### [Records for the exercise]
▬▬▬▬▬▬▬▬▬▬

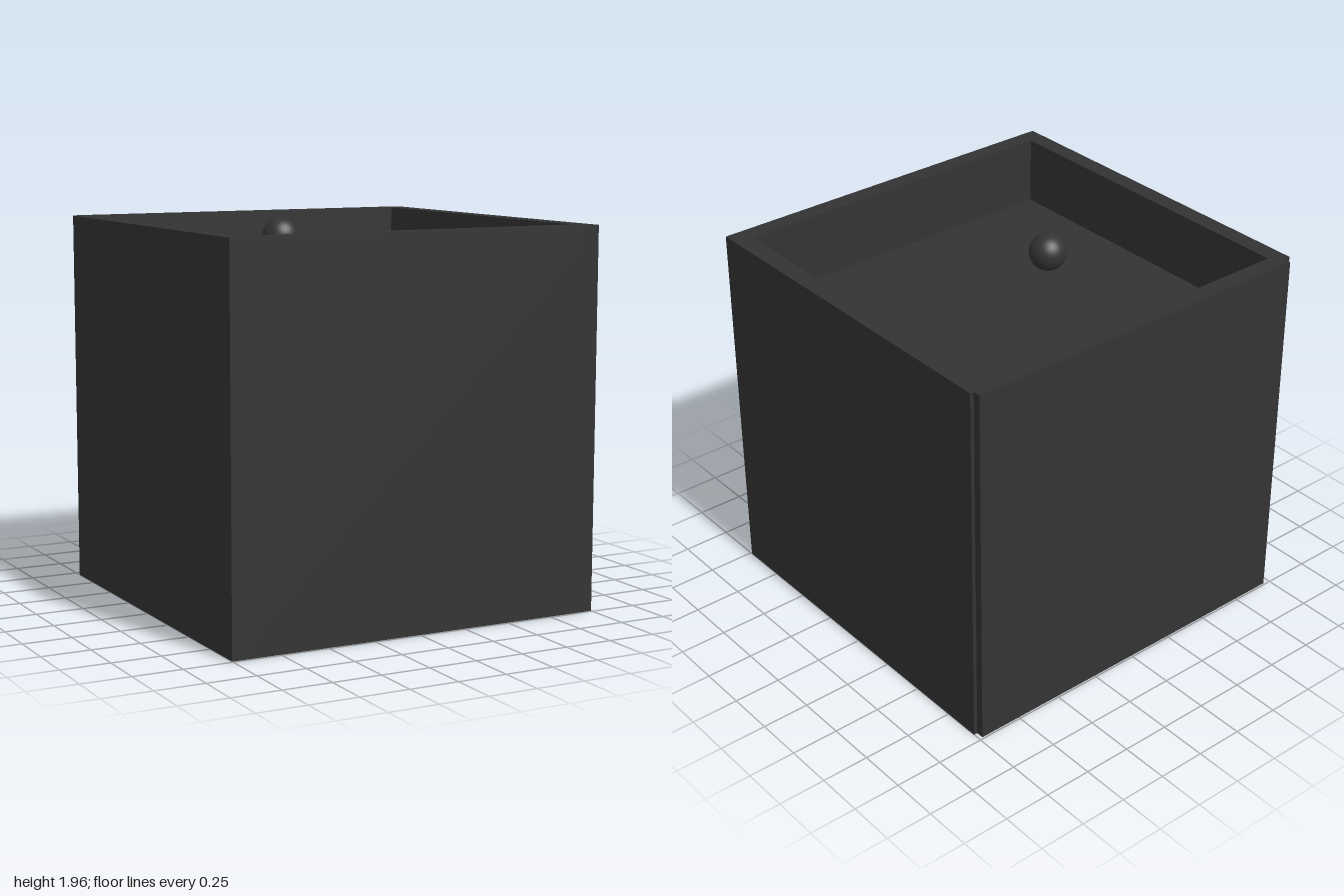
import * as THREE from 'three';

export function createModel() {
  const group = new THREE.Group();
  const material = new THREE.MeshStandardMaterial({ color: 0x333333 });
  const height = 1.944;

  // Box given by its lower and upper corners
  function addBox(name, [x0, y0, z0], [x1, y1, z1]) {
    const mesh = new THREE.Mesh(new THREE.BoxGeometry(x1 - x0, y1 - y0, z1 - z0), material);
    mesh.position.set((x0 + x1) / 2, (y0 + y1) / 2, (z0 + z1) / 2);
    mesh.name = name;
    group.add(mesh);
  }

  // Four walls, open at top and bottom; the back wall is slightly narrower
  addBox('rightWall', [-1, 0, -0.95], [-0.907, height, 0.99]);
  addBox('leftWall', [0.904, 0, -0.95], [1, height, 0.99]);
  addBox('frontWall', [-1, 0, 0.895], [1, height, 0.99]);
  addBox('backWall', [-0.963, 0, -0.99], [0.98, height, -0.895]);

  // Thin raised floor between the walls
  const floorMaterial = material.clone();
  floorMaterial.side = THREE.DoubleSide;
  const floor = new THREE.Mesh(new THREE.PlaneGeometry(1.811, 1.79), floorMaterial);
  floor.rotation.x = -Math.PI / 2;
  floor.position.set(-0.0015, 1.59, 0);
  floor.name = 'floor';
  group.add(floor);

  // Ball hovering above the floor
  const ball = new THREE.Mesh(new THREE.SphereGeometry(0.096, 32, 24), material);
  ball.position.set(-0.227, 1.866, -0.041);
  ball.name = 'ball';
  group.add(ball);

  return group;
}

▬▬▬▬▬▬▬▬▬▬

### [Work task]
Please repeat exactly the data above from its first line to the line that contains "const floor = new", inclusive, and leave every picture out.

### [Answer]
import * as THREE from 'three';

export function createModel() {
  const group = new THREE.Group();
  const material = new THREE.MeshStandardMaterial({ color: 0x333333 });
  const height = 1.944;

  // Box given by its lower and upper corners
  function addBox(name, [x0, y0, z0], [x1, y1, z1]) {
    const mesh = new THREE.Mesh(new THREE.BoxGeometry(x1 - x0, y1 - y0, z1 - z0), material);
    mesh.position.set((x0 + x1) / 2, (y0 + y1) / 2, (z0 + z1) / 2);
    mesh.name = name;
    group.add(mesh);
  }

  // Four walls, open at top and bottom; the back wall is slightly narrower
  addBox('rightWall', [-1, 0, -0.95], [-0.907, height, 0.99]);
  addBox('leftWall', [0.904, 0, -0.95], [1, height, 0.99]);
  addBox('frontWall', [-1, 0, 0.895], [1, height, 0.99]);
  addBox('backWall', [-0.963, 0, -0.99], [0.98, height, -0.895]);

  // Thin raised floor between the walls
  const floorMaterial = material.clone();
  floorMaterial.side = THREE.DoubleSide;
  const floor = new THREE.Mesh(new THREE.PlaneGeometry(1.811, 1.79), floorMaterial);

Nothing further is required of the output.